**Instructions to follow:** The answer must consist of every line from the data that holds the string "oval".
* * *
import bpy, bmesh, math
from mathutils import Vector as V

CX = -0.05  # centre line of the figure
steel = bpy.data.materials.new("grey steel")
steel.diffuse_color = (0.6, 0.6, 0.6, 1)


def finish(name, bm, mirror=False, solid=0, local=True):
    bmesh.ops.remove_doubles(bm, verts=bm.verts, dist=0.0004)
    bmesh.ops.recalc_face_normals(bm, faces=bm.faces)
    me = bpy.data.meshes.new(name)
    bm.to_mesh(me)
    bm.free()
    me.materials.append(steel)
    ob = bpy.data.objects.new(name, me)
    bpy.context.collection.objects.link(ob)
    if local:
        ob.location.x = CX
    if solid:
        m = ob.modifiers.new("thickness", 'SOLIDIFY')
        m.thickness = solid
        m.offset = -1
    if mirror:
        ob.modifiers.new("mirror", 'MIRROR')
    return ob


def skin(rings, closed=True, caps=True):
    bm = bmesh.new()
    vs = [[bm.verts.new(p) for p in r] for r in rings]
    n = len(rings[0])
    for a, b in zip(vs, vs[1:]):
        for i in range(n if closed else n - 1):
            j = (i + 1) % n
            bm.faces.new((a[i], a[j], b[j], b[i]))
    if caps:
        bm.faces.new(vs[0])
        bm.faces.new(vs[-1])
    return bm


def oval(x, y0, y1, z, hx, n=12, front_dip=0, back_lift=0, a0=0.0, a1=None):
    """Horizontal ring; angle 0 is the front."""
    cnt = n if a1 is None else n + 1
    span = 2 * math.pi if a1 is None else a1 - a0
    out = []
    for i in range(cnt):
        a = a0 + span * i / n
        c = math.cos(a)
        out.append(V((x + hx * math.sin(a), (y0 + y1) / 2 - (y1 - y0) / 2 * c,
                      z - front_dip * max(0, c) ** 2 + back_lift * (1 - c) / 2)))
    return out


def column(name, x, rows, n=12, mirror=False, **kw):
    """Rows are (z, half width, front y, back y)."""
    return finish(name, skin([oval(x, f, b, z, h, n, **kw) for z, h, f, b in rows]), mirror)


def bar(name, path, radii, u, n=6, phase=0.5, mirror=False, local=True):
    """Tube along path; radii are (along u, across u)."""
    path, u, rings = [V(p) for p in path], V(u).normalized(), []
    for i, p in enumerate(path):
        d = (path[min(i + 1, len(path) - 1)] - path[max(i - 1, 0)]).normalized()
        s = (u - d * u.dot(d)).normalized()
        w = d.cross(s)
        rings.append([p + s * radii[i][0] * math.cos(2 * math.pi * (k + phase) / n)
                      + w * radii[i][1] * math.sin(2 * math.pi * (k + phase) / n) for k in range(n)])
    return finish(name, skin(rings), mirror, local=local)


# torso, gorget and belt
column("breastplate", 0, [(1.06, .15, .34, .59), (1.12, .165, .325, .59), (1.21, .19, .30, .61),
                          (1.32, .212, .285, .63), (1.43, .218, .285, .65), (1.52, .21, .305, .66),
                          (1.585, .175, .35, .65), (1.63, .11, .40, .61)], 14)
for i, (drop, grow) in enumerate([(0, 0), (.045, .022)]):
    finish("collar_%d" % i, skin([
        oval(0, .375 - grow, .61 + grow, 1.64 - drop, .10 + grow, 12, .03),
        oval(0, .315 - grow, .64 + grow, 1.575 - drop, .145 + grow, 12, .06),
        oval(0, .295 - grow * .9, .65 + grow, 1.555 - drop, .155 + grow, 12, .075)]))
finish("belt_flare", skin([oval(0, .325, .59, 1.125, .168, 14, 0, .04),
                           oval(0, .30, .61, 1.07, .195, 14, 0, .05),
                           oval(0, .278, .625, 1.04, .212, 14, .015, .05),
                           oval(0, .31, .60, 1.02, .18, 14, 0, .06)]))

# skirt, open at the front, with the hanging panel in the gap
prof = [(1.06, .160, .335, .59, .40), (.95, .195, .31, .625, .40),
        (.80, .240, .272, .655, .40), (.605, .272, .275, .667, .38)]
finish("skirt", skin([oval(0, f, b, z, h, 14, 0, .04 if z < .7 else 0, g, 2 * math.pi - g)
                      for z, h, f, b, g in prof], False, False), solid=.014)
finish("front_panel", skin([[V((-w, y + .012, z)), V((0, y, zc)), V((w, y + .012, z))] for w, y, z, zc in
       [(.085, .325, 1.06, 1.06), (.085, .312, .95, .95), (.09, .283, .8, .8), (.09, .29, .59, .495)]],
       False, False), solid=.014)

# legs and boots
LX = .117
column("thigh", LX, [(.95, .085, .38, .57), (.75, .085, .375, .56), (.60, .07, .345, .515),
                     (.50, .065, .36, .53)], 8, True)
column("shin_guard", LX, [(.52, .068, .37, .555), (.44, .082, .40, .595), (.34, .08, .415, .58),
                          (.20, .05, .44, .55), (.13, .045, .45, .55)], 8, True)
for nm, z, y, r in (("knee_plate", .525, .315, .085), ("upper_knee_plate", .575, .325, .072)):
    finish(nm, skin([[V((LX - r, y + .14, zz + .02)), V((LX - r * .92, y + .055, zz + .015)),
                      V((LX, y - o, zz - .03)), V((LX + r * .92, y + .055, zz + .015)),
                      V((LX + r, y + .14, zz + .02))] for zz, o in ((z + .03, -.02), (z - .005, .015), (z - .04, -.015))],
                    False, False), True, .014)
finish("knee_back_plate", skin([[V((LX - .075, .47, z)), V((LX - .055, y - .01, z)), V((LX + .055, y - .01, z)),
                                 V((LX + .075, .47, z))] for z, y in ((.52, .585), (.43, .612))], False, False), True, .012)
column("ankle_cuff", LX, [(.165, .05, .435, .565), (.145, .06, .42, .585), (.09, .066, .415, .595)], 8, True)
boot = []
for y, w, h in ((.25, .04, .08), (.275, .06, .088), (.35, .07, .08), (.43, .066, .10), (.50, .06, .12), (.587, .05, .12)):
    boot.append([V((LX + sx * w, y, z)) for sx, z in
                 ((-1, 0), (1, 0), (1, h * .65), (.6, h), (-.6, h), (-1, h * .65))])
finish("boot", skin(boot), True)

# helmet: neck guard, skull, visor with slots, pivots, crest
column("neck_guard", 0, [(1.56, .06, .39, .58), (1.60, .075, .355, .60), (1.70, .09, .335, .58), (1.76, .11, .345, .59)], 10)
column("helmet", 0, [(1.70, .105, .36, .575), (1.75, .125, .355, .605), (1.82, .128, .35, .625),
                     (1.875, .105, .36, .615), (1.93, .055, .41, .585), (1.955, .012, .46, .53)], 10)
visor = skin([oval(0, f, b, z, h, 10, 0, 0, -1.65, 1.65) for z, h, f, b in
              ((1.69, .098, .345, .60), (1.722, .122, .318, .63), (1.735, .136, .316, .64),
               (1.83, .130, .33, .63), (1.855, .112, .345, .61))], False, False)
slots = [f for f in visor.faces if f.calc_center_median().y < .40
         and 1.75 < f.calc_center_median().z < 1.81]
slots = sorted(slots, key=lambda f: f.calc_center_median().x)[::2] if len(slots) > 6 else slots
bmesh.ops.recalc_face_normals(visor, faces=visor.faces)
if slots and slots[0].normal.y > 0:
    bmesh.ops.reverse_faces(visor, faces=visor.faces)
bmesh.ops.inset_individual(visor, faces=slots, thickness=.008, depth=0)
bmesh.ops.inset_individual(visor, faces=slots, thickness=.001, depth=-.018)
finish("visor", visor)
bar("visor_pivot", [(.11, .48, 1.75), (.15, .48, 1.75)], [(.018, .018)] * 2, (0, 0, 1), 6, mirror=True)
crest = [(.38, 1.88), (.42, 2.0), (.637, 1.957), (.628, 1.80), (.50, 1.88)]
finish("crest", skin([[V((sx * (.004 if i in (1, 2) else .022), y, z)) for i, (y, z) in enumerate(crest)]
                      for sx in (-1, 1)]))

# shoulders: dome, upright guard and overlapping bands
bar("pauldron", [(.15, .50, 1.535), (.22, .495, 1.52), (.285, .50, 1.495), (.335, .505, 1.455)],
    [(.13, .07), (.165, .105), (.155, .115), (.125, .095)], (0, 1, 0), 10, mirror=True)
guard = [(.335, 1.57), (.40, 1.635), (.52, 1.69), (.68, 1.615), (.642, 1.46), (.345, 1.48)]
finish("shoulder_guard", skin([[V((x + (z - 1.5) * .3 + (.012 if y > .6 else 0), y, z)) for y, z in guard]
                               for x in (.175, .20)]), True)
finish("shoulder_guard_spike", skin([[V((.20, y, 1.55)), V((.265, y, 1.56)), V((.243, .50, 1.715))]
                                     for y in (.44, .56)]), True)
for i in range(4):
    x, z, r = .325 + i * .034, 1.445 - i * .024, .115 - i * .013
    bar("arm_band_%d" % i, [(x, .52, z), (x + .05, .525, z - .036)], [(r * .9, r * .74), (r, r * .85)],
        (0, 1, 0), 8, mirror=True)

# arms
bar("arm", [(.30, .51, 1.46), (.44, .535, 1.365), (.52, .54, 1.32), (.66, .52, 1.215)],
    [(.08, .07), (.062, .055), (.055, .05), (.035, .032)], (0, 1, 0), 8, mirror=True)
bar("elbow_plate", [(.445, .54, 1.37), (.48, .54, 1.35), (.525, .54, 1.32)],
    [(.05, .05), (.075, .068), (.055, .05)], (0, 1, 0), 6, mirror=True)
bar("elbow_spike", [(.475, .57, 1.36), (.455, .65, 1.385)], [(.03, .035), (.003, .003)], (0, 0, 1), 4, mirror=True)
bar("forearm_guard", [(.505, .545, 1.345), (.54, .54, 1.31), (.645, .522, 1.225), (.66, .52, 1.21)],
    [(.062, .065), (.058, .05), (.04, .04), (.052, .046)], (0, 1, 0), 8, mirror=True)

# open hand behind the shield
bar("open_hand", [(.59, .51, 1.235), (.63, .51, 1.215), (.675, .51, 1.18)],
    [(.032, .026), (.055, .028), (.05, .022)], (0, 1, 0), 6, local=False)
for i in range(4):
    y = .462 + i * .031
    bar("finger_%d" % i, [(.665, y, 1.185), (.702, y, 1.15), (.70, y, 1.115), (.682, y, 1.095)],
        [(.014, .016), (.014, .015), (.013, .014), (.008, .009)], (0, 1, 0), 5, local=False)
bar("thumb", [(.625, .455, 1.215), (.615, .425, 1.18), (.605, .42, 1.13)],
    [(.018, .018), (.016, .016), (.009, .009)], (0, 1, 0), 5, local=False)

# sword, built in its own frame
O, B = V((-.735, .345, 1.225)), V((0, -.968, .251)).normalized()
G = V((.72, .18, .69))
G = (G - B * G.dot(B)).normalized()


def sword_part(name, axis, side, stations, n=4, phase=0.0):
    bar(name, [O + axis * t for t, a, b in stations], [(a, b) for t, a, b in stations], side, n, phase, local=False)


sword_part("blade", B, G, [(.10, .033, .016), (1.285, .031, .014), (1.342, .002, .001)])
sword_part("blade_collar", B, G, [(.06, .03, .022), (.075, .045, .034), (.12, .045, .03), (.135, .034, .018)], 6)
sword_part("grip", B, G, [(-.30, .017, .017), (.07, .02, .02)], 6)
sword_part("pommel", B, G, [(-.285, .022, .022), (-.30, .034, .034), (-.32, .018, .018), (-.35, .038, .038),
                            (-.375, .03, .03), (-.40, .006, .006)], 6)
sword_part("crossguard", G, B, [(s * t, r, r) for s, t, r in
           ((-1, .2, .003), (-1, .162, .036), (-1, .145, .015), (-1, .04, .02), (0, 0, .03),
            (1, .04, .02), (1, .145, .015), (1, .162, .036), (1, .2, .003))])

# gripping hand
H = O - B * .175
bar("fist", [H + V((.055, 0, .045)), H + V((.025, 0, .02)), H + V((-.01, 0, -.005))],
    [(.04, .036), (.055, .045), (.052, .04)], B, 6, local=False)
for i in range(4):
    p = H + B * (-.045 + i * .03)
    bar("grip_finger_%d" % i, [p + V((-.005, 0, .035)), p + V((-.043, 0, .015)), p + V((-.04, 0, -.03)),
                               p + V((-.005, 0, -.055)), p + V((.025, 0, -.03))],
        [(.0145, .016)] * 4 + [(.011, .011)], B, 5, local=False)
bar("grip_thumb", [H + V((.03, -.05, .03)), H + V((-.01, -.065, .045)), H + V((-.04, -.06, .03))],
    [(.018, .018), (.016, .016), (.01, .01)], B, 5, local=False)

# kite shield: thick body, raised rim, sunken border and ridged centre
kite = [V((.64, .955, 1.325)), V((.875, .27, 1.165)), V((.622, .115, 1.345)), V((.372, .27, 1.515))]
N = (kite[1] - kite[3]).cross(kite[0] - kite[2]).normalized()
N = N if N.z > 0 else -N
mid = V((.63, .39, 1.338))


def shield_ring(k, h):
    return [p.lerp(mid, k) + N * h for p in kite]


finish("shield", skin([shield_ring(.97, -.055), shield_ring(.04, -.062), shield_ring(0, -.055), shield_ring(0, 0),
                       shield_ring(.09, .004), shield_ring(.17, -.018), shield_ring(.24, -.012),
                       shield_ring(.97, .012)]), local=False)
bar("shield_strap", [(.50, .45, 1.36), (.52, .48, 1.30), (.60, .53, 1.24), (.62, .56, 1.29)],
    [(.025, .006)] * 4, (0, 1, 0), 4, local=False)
* * *
**Completed task:**
def oval(x, y0, y1, z, hx, n=12, front_dip=0, back_lift=0, a0=0.0, a1=None):
    return finish(name, skin([oval(x, f, b, z, h, n, **kw) for z, h, f, b in rows]), mirror)
        oval(0, .375 - grow, .61 + grow, 1.64 - drop, .10 + grow, 12, .03),
        oval(0, .315 - grow, .64 + grow, 1.575 - drop, .145 + grow, 12, .06),
        oval(0, .295 - grow * .9, .65 + grow, 1.555 - drop, .155 + grow, 12, .075)]))
finish("belt_flare", skin([oval(0, .325, .59, 1.125, .168, 14, 0, .04),
                           oval(0, .30, .61, 1.07, .195, 14, 0, .05),
                           oval(0, .278, .625, 1.04, .212, 14, .015, .05),
                           oval(0, .31, .60, 1.02, .18, 14, 0, .06)]))
finish("skirt", skin([oval(0, f, b, z, h, 14, 0, .04 if z < .7 else 0, g, 2 * math.pi - g)
visor = skin([oval(0, f, b, z, h, 10, 0, 0, -1.65, 1.65) for z, h, f, b in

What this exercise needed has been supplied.